The New York Giants open the 2014 regular season Monday at 7 p.m. ET against the Lions in Detroit on ESPN's "Monday Night Football." Here are three things to watch as the Giants try to avoid a repeat of last year's 0-6 start.

1. Are they being careful with the ball? Giants quarterback Eli Manning led the league with a career-high 27 interceptions last year. The Giants led the league with 40 turnovers, including two Curtis Painter interceptions and the team's 11 lost fumbles. Coach Tom Coughlin hinted recently that part of the reason the passing game was AWOL in the preseason was because the Giants were focused on re-establishing their run game. Coughlin feels the run-game troubles last season deprived the offense of balance and led to the turnover problems. So if the Giants look conservative out of the gate, it could be because their coaches are in their ears about the vital importance of not turning over the ball. They turned it over six times in their prime-time opener in Dallas last year and left Coughlin baffled. If anything like that happens again in this opener, the coach's reaction likely would be more severe.

2. How does Jason Pierre-Paul look? The Giants' ultra-talented pass-rusher says he's fully healthy for the first time since early in the 2012 season, and that he's determined to be the player he was in 2011, when he had 16 sacks and helped lead the Giants to the Super Bowl. This is Pierre-Paul's first chance to make his bold summer predictions come true, and we'll be watching closely to see whether he flashes the speed and explosiveness we remember from that breakout season three years ago. Pierre-Paul is playing for a contract this season, and if he can perform at an elite level, the Giants' pass rush has a chance to move back toward the top of the league.

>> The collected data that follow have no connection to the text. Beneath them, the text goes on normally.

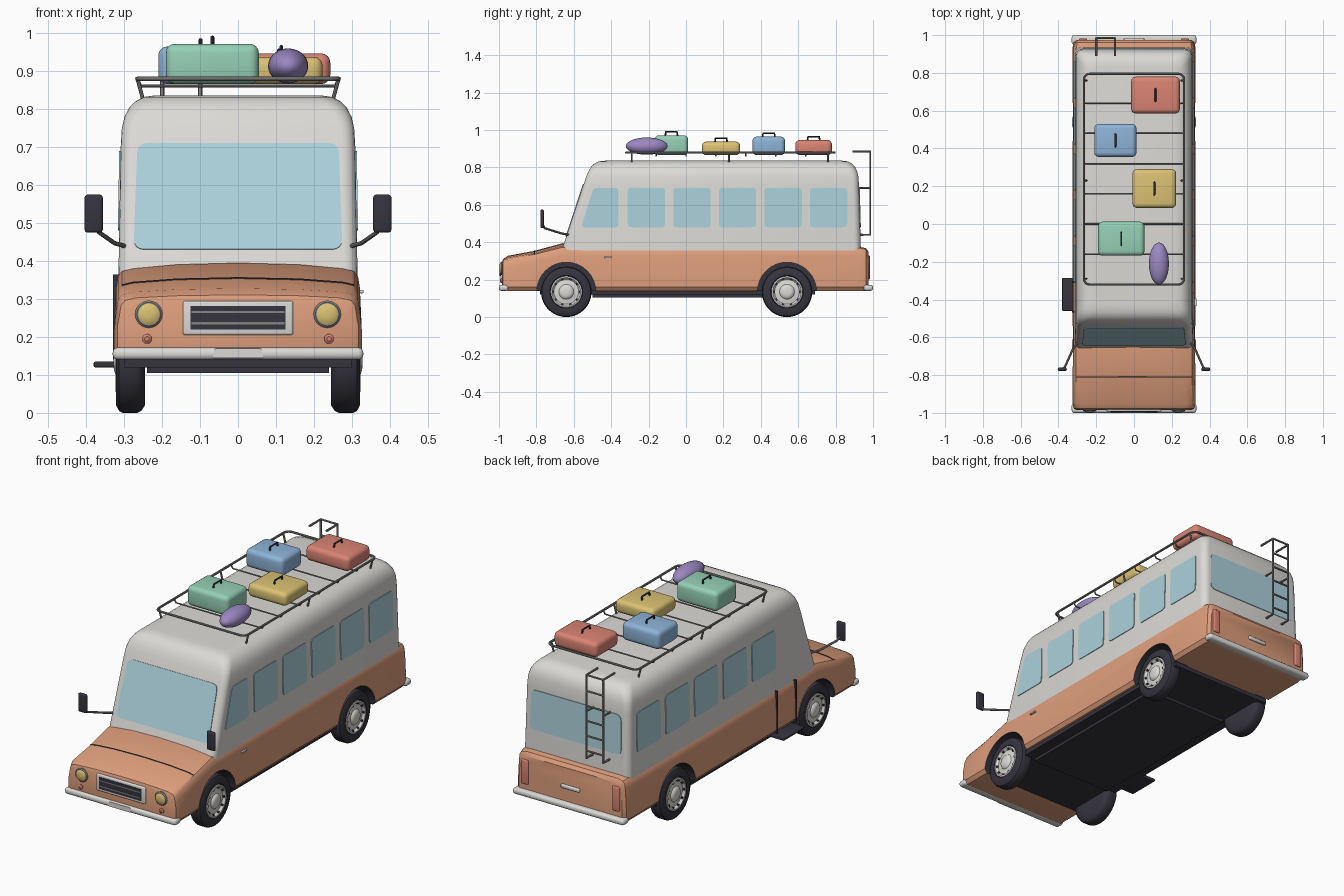
import bpy, bmesh, math
from mathutils import Vector, Matrix

if "Cube" in bpy.data.objects:
    bpy.data.objects.remove(bpy.data.objects["Cube"])


def material(name, r, g, b):
    m = bpy.data.materials.new(name)
    lin = [(c / 255 / 12.92 if c < 10 else ((c / 255 + 0.055) / 1.055) ** 2.4) for c in (r, g, b)]
    m.diffuse_color = (*lin, 1)
    m.use_nodes = True
    m.node_tree.nodes["Principled BSDF"].inputs["Base Color"].default_value = m.diffuse_color
    return m


ORANGE = material("orange paint", 222, 158, 124)
WHITE = material("pale grey paint", 220, 218, 214)
GLASS = material("window glass", 172, 209, 219)
DARK = material("dark rubber", 54, 52, 62)
METAL = material("metal tube", 134, 134, 132)
GREEN = material("green", 150, 208, 182)
BLUE = material("blue", 142, 180, 216)
YELLOW = material("yellow", 220, 194, 116)
RED = material("red", 218, 132, 116)
PURPLE = material("purple", 156, 136, 194)


def finish(name, bm, mat):
    bmesh.ops.recalc_face_normals(bm, faces=bm.faces)
    me = bpy.data.meshes.new(name)
    bm.to_mesh(me)
    bm.free()
    me.materials.append(mat)
    ob = bpy.data.objects.new(name, me)
    bpy.context.collection.objects.link(ob)
    return ob


def box(name, lo, hi, mat, bevel=0.0, segs=3):
    lo, hi = Vector(lo), Vector(hi)
    bm = bmesh.new()
    bmesh.ops.create_cube(bm, size=1, matrix=Matrix.Translation((lo + hi) / 2) @ Matrix.Diagonal((*(hi - lo), 1)))
    if bevel:
        bmesh.ops.bevel(bm, geom=bm.edges[:], offset=bevel, segments=segs, profile=0.5, affect='EDGES')
    return finish(name, bm, mat)


def loft(name, rings, mat):
    bm = bmesh.new()
    vs = [[bm.verts.new(p) for p in ring] for ring in rings]
    n = len(vs[0])
    for a, b in zip(vs, vs[1:]):
        for i in range(n):
            bm.faces.new((a[i], a[(i + 1) % n], b[(i + 1) % n], b[i]))
    bm.faces.new(vs[0])
    bm.faces.new(vs[-1])
    return finish(name, bm, mat)


def panel(name, corners, out, mat, radius=0.02, thick=0.006):
    """Thin plate with rounded corners, raised along the direction out."""
    c = [Vector(p) for p in corners]
    out = Vector(out).normalized()
    pts = []
    for i, p in enumerate(c):
        a = p + (c[i - 1] - p).normalized() * radius
        b = p + (c[(i + 1) % len(c)] - p).normalized() * radius
        for k in range(5):
            t = k / 4
            pts.append(a * (1 - t) ** 2 + p * 2 * t * (1 - t) + b * t * t)
    return loft(name, [[p - out * thick * 0.4 for p in pts], [p + out * thick * 0.6 for p in pts]], mat)


def tube(name, paths, r, mat, cyclic=False):
    cu = bpy.data.curves.new(name, 'CURVE')
    cu.dimensions = '3D'
    cu.bevel_depth, cu.bevel_resolution, cu.use_fill_caps = r, 2, True
    for path in paths:
        sp = cu.splines.new('POLY')
        sp.points.add(len(path) - 1)
        for p, co in zip(sp.points, path):
            p.co = (*co, 1)
        sp.use_cyclic_u = cyclic
    cu.materials.append(mat)
    ob = bpy.data.objects.new(name, cu)
    bpy.context.collection.objects.link(ob)
    return ob


def lathe(name, profile, centre, axis, mat, n=32):
    """Turn (distance along axis, radius) points around an axis through centre."""
    q = Vector(axis).to_track_quat('Z', 'Y')
    rings = [[Vector(centre) + q @ Vector((r * math.cos(t), r * math.sin(t), d))
              for t in (2 * math.pi * i / n for i in range(n))] for d, r in profile]
    return loft(name, rings, mat)


# Lower body: cross sections along y (y, half width, bottom, top, crown)
def section(y, w, zb, zt, crown):
    half = [(w - 0.015, zb), (w, zb + 0.02), (w, zb + 0.08), (w - 0.005, zt - 0.05), (w - 0.01, zt - 0.02),
            (w - 0.02, zt - 0.007), (w - 0.05, zt), (w * 0.5, zt + crown * 0.7), (0, zt + crown)]
    return [(x, y, z) for x, z in half] + [(-x, y, z) for x, z in half[-2::-1]]


WHEELS = (-0.64, 0.54)
body = loft("lower_body", [section(*s) for s in (
    (-0.985, 0.305, 0.15, 0.285, 0.004), (-0.978, 0.318, 0.145, 0.303, 0.008), (-0.95, 0.326, 0.14, 0.318, 0.01),
    (-0.81, 0.326, 0.14, 0.342, 0.012), (-0.66, 0.326, 0.14, 0.38, 0.015), (-0.55, 0.326, 0.14, 0.375, 0),
    (0.93, 0.326, 0.14, 0.375, 0), (0.962, 0.32, 0.14, 0.368, 0), (0.975, 0.305, 0.145, 0.35, 0))], ORANGE)

# Wheel arches cut from the body and lined dark
for y in WHEELS:
    for s in (-1, 1):
        cutter = lathe("arch_cutter", [(0, 0.158), (0.2, 0.158)], (s * 0.225, y, 0.135), (s, 0, 0), DARK)
        cutter.hide_render = True
        mod = body.modifiers.new("arch", 'BOOLEAN')
        mod.operation, mod.solver, mod.object = 'DIFFERENCE', 'EXACT', cutter
        bpy.context.view_layer.objects.active = body
        bpy.ops.object.modifier_apply(modifier=mod.name)
        bpy.data.objects.remove(cutter)
if len(body.data.materials) < 2:
    body.data.materials.append(DARK)
for f in body.data.polygons:
    c = f.center
    near = min(math.hypot(c.y - y, c.z - 0.135) for y in WHEELS) < 0.161
    f.material_index = 1 if near and 0.22 < abs(c.x) < 0.315 else 0

# Upper cabin: rounded rectangles stacked in z
def rounded(z, w, y0, y1, r):
    ring = []
    for cx, cy, a in ((w - r, y1 - r, 0), (r - w, y1 - r, 90), (r - w, y0 + r, 180), (w - r, y0 + r, 270)):
        for k in range(6):
            t = math.radians(a + 18 * k)
            ring.append((cx + r * math.cos(t), cy + r * math.sin(t), z))
    return ring


loft("cabin", [rounded(*s) for s in (
    (0.355, 0.315, -0.665, 0.935, 0.035), (0.70, 0.309, -0.551, 0.925, 0.035), (0.75, 0.306, -0.534, 0.922, 0.036),
    (0.78, 0.299, -0.521, 0.915, 0.04), (0.805, 0.286, -0.506, 0.903, 0.045), (0.822, 0.268, -0.488, 0.885, 0.045),
    (0.832, 0.248, -0.466, 0.865, 0.045), (0.836, 0.22, -0.43, 0.835, 0.04))], WHITE)

# Windows: six on the right, five plus the door side on the left
def side_x(z):
    return 0.315 - (z - 0.355) * 0.0174


for s, first in ((1, 0), (-1, 1)):
    for i in range(first, 6):
        y0 = -0.555 + 0.2435 * i
        y0, y1 = (-0.56, -0.36) if i == 0 else (y0, y0 + 0.2)
        yt = -0.495 if i == 0 else y0
        pts = [(y0, 0.48), (y1, 0.48), (y1, 0.69), (yt, 0.69)]
        panel("side_window", [(s * side_x(z), y, z) for y, z in pts], (s, 0, 0.017), GLASS)


def front_y(z):
    return -0.665 + (z - 0.355) * 0.3304


panel("windshield", [(x, front_y(z), z) for x, z in ((-0.275, 0.43), (0.275, 0.43), (0.265, 0.71), (-0.265, 0.71))],
      (0, -1, 0.33), GLASS, 0.03)
panel("rear_window", [(x, 0.935 - (z - 0.355) * 0.029, z) for x, z in
                      ((0.27, 0.48), (-0.27, 0.48), (-0.265, 0.69), (0.265, 0.69))], (0, 1, 0.03), GLASS, 0.03)

# Underside, door step and door edges
box("floor_pan", (-0.3, -0.78, 0.12), (0.3, 0.69, 0.145), DARK)
box("chassis", (-0.24, -0.5, 0.105), (0.24, 0.42, 0.125), DARK)
box("door_step", (-0.38, -0.46, 0.12), (-0.29, -0.285, 0.135), DARK, 0.004)
for y in (-0.305, -0.465):
    box("door_edge", (-0.329, y - 0.004, 0.14), (-0.31, y + 0.004, 0.365), DARK)
box("door_handle", (0.32, -0.435, 0.315), (0.331, -0.395, 0.324), WHITE, 0.003)

# Bumpers and plates
for s in (-1, 1):
    y0, y1 = sorted((s * 1.0, s * 0.95))
    box("bumper", (-0.33, y0, 0.14), (0.33, y1, 0.172), WHITE, 0.013)
panel("front_plate", [(-0.067, -0.999, 0.144), (0.067, -0.999, 0.144), (0.062, -0.999, 0.169), (-0.062, -0.999, 0.169)],
      (0, -1, 0), WHITE, 0.003, 0.002)
box("tail_handle", (-0.055, 0.965, 0.24), (0.055, 0.985, 0.26), WHITE, 0.006)

# Grille with bars
box("grille_frame", (-0.145, -0.993, 0.205), (0.145, -0.97, 0.295), WHITE, 0.006)
box("grille", (-0.125, -0.996, 0.22), (0.125, -0.98, 0.282), DARK)
for z in (0.236, 0.266):
    box("grille_bar", (-0.122, -0.998, z - 0.003), (0.122, -0.985, z + 0.003), METAL)

# Lights, mirrors and wheels, mirrored left and right
for s in (-1, 1):
    lathe("headlight_rim", [(0, 0.036), (0.025, 0.036), (0.03, 0.031)], (s * 0.235, -0.962, 0.26), (0, -1, 0), METAL, 24)
    lathe("headlight", [(0, 0.031), (0.03, 0.031), (0.036, 0.022), (0.038, 0.008)], (s * 0.235, -0.96, 0.26), (0, -1, 0), YELLOW, 24)
    lathe("indicator", [(0, 0.013), (0.025, 0.013), (0.03, 0.006)], (s * 0.24, -0.965, 0.195), (0, -1, 0), RED, 16)
    box("tail_light", (s * 0.27 - 0.021, 0.96, 0.2), (s * 0.27 + 0.021, 0.983, 0.33), RED, 0.006)
    box("mirror", (s * 0.38 - 0.024, -0.778, 0.475), (s * 0.38 + 0.024, -0.76, 0.575), DARK, 0.008)
    tube("mirror_arm", [[(s * 0.3, -0.63, 0.44), (s * 0.325, -0.665, 0.447), (s * 0.365, -0.755, 0.475), (s * 0.378, -0.768, 0.5)]], 0.006, METAL)
    for y in WHEELS:
        c, ax = (s * 0.245, y, 0.135), (s, 0, 0)
        lathe("tyre", [(0, 0.08), (0, 0.115), (0.01, 0.13), (0.02, 0.135), (0.058, 0.135), (0.068, 0.13),
                       (0.076, 0.115), (0.076, 0.088), (0.06, 0.082)], c, ax, DARK, 40)
        lathe("hub", [(0.02, 0.084), (0.076, 0.084), (0.078, 0.076), (0.066, 0.066), (0.07, 0.04),
                      (0.078, 0.034), (0.082, 0.022), (0.083, 0.006)], c, ax, WHITE)
        for k in range(10):
            t = math.pi * k / 5
            d = (s * 0.311, y + 0.07 * math.cos(t), 0.135 + 0.07 * math.sin(t))
            lathe("rim_hole", [(0, 0.006), (0.009, 0.006)], d, ax, DARK, 8)

# Hood seam following the hood section
seam = [(x, y, z + 0.001) for x, y, z in section(-0.81, 0.326, 0.14, 0.342, 0.012)[5:12]]
tube("hood_seam", [seam], 0.0025, DARK)

# Roof rack: upper rail, crossbars and posts
rail = [(x, y, 0.88) for x, y, z in rounded(0.88, 0.265, -0.32, 0.795, 0.03)]
tube("rack_rail", [rail], 0.006, METAL, True)
tube("rack_crossbars", [[(-0.265, y, 0.878), (-0.255, y, 0.861), (0.255, y, 0.861), (0.265, y, 0.878)]
                        for y in (-0.16, 0, 0.16, 0.32, 0.48, 0.64)], 0.004, METAL)
tube("rack_posts", [[(s * 0.265, y, 0.88), (s * 0.25, y, 0.825)] for s in (-1, 1) for y in (-0.29, 0.23, 0.76)], 0.005, METAL)

# Rear ladder
tube("ladder_rails", [[(x, 0.925, 0.44), (x, 0.985, 0.44), (x, 0.985, 0.885), (x, 0.89, 0.885)] for x in (-0.2, -0.1)], 0.006, METAL)
tube("ladder_rungs", [[(-0.2, 0.985, z), (-0.1, 0.985, z)] for z in (0.48, 0.56, 0.64, 0.72, 0.8, 0.885)], 0.005, METAL)
tube("ladder_brackets", [[(x, 0.915, 0.69), (x, 0.985, 0.69)] for x in (-0.2, -0.1)], 0.005, METAL)

# Luggage: suitcases with handles and a soft roll
for name, x0, x1, y0, y1, top, mat in (
        ("red_suitcase", -0.015, 0.243, 0.585, 0.78, 0.947, RED), ("blue_suitcase", -0.21, 0.013, 0.355, 0.53, 0.965, BLUE),
        ("yellow_suitcase", -0.008, 0.223, 0.085, 0.29, 0.938, YELLOW), ("green_suitcase", -0.19, 0.055, -0.168, 0.012, 0.972, GREEN)):
    box(name, (x0, y0, 0.866), (x1, y1, top), mat, 0.024, 4)
    x, y = (x0 + x1) / 2, (y0 + y1) / 2
    tube("suitcase_handle", [[(x, y - 0.033, top - 0.005), (x, y - 0.03, top + 0.018), (x, y + 0.03, top + 0.018),
                              (x, y + 0.033, top - 0.005)]], 0.005, DARK)
bm = bmesh.new()
bmesh.ops.create_uvsphere(bm, u_segments=24, v_segments=14, radius=1,
                          matrix=Matrix.Translation((0.132, -0.21, 0.914)) @ Matrix.Diagonal((0.053, 0.112, 0.046, 1)))
finish("purple_roll", bm, PURPLE)

# Convert tubes to meshes and smooth everything below the crease angle
bpy.ops.object.select_all(action='SELECT')
bpy.context.view_layer.objects.active = body
bpy.ops.object.convert(target='MESH')
bpy.ops.object.shade_smooth_by_angle(angle=math.radians(35))
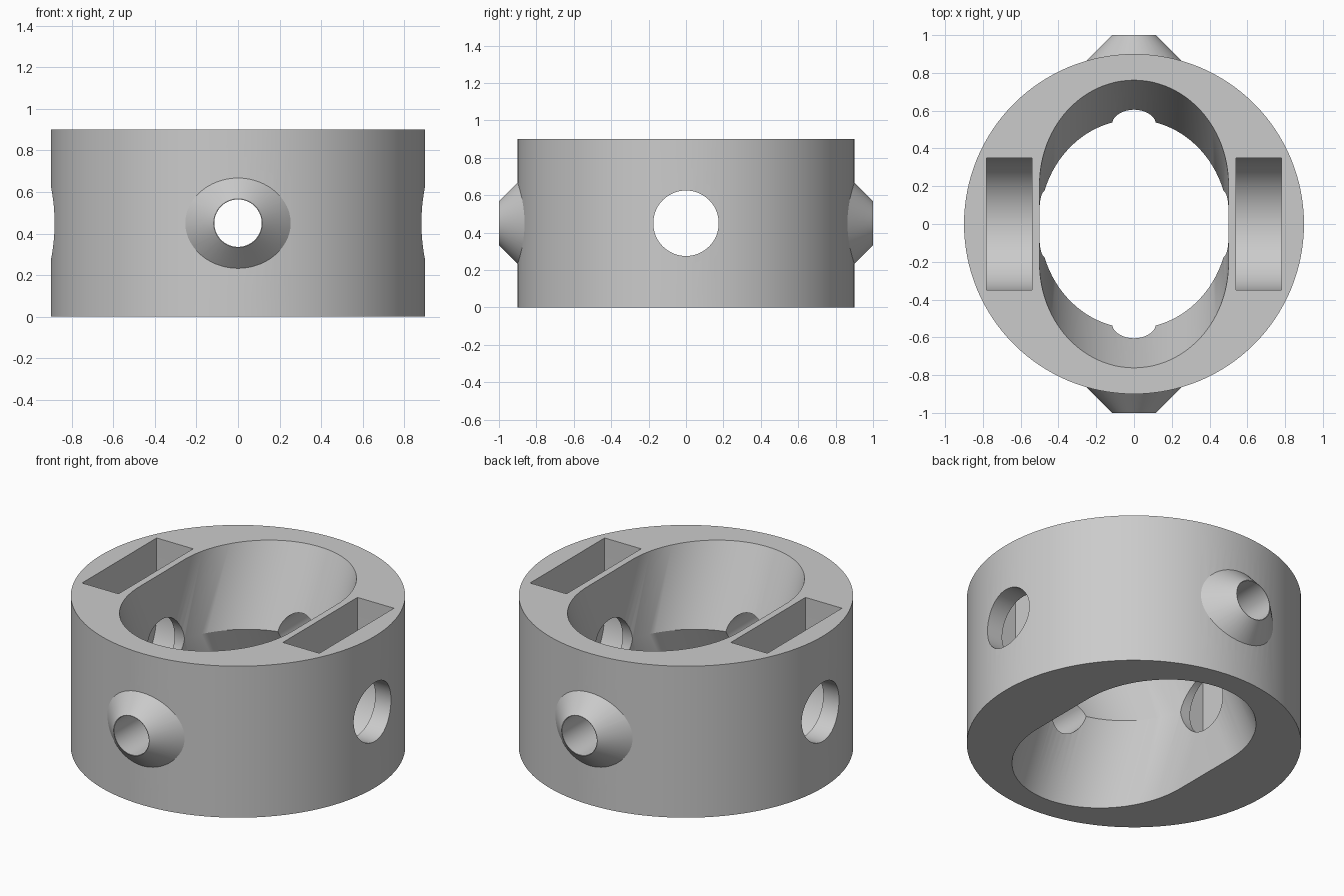
import bpy
import bmesh
import math
from mathutils import Matrix

if "Cube" in bpy.data.objects:
    bpy.data.objects.remove(bpy.data.objects["Cube"], do_unlink=True)

R, H = 0.9, 0.9
MID = H / 2
TILT = math.radians(25)

grey = bpy.data.materials.new("plain grey")
grey.use_nodes = True
colour = (0.6, 0.6, 0.6, 1)
grey.diffuse_color = colour
grey.node_tree.nodes["Principled BSDF"].inputs["Base Color"].default_value = colour


def make_object(name, bm):
    bmesh.ops.recalc_face_normals(bm, faces=bm.faces)
    mesh = bpy.data.meshes.new(name)
    bm.to_mesh(mesh)
    bm.free()
    mesh.materials.append(grey)
    obj = bpy.data.objects.new(name, mesh)
    bpy.context.collection.objects.link(obj)
    return obj


def cone(name, r1, r2, depth, centre, turn=Matrix(), sides=96):
    bm = bmesh.new()
    bmesh.ops.create_cone(bm, cap_ends=True, segments=sides, radius1=r1, radius2=r2,
                          depth=depth, matrix=Matrix.Translation(centre) @ turn)
    return make_object(name, bm)


def loft(name, rings):
    """Skin a list of closed rings that have equal point counts."""
    bm = bmesh.new()
    loops = [[bm.verts.new(p) for p in ring] for ring in rings]
    n = len(loops[0])
    for a, b in zip(loops, loops[1:]):
        for i in range(n):
            j = (i + 1) % n
            bm.faces.new((a[i], a[j], b[j], b[i]))
    bm.faces.new(loops[0])
    bm.faces.new(loops[-1])
    return make_object(name, bm)


def combine(target, tool, operation):
    mod = target.modifiers.new(tool.name, 'BOOLEAN')
    mod.operation = operation
    mod.solver = 'EXACT'
    mod.object = tool
    bpy.context.view_layer.objects.active = target
    bpy.ops.object.modifier_apply(modifier=mod.name)
    bpy.data.objects.remove(tool, do_unlink=True)


def bore_ring(z):
    """Slot outline swept by a bore rocking either way about the x axis."""
    shift = max(abs(z - MID) * math.tan(TILT), 0.0005)
    points = []
    for half, side in ((0, 1), (math.pi, -1)):
        for i in range(49):
            a = half + math.pi * i / 48
            points.append((0.5 * math.cos(a),
                           0.5 * math.sin(a) / math.cos(TILT) + side * shift, z))
    return points


# Ring body
ring = cone("ring_body", R, R, H, (0, 0, MID), sides=128)

# Conical bosses on the front and back
for side in (-1, 1):
    turn = Matrix.Rotation(-side * math.pi / 2, 4, 'X')
    boss = cone("boss", 0.317, 0.117, 0.2, (0, side * 0.9, MID), turn)
    combine(ring, boss, 'UNION')

# Hourglass centre bore
combine(ring, loft("bore", [bore_ring(z) for z in (-0.1, MID, H + 0.1)]), 'DIFFERENCE')

# Round-bottomed pockets, open at the top
for side in (-1, 1):
    outline = [(0.35, H + 0.1)]
    outline += [(0.35 * math.cos(a), MID - 0.35 * math.sin(a))
                for a in (math.pi * i / 48 for i in range(49))]
    outline += [(-0.35, H + 0.1)]
    walls = [[(side * x, y, z) for y, z in outline] for x in (0.54, 0.78)]
    combine(ring, loft("pocket", walls), 'DIFFERENCE')

# Cross holes through the sides and the bosses
side_hole = cone("side_hole", 0.175, 0.175, 2.4, (0, 0, MID),
                 Matrix.Rotation(math.pi / 2, 4, 'Y'))
combine(ring, side_hole, 'DIFFERENCE')
boss_hole = cone("boss_hole", 0.114, 0.114, 2.4, (0, 0, MID),
                 Matrix.Rotation(math.pi / 2, 4, 'X'))
combine(ring, boss_hole, 'DIFFERENCE')

bpy.ops.object.select_all(action='DESELECT')
ring.select_set(True)
bpy.context.view_layer.objects.active = ring
bpy.ops.object.shade_smooth_by_angle(angle=math.radians(25))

3. What will they do in the red zone? The Giants have tended to run the ball when they get close to the goal line in recent years. Will they run it with Rashad Jennings? Andre Williams? Peyton Hillis? Or will they throw the ball more when they get in close, to a tall wideout like Rueben Randle or Corey Washington or to one of their towering tight ends? There are a lot of questions about new coordinator Ben McAdoo's offense, but one of the biggest is how the Giants plan to finish off drives.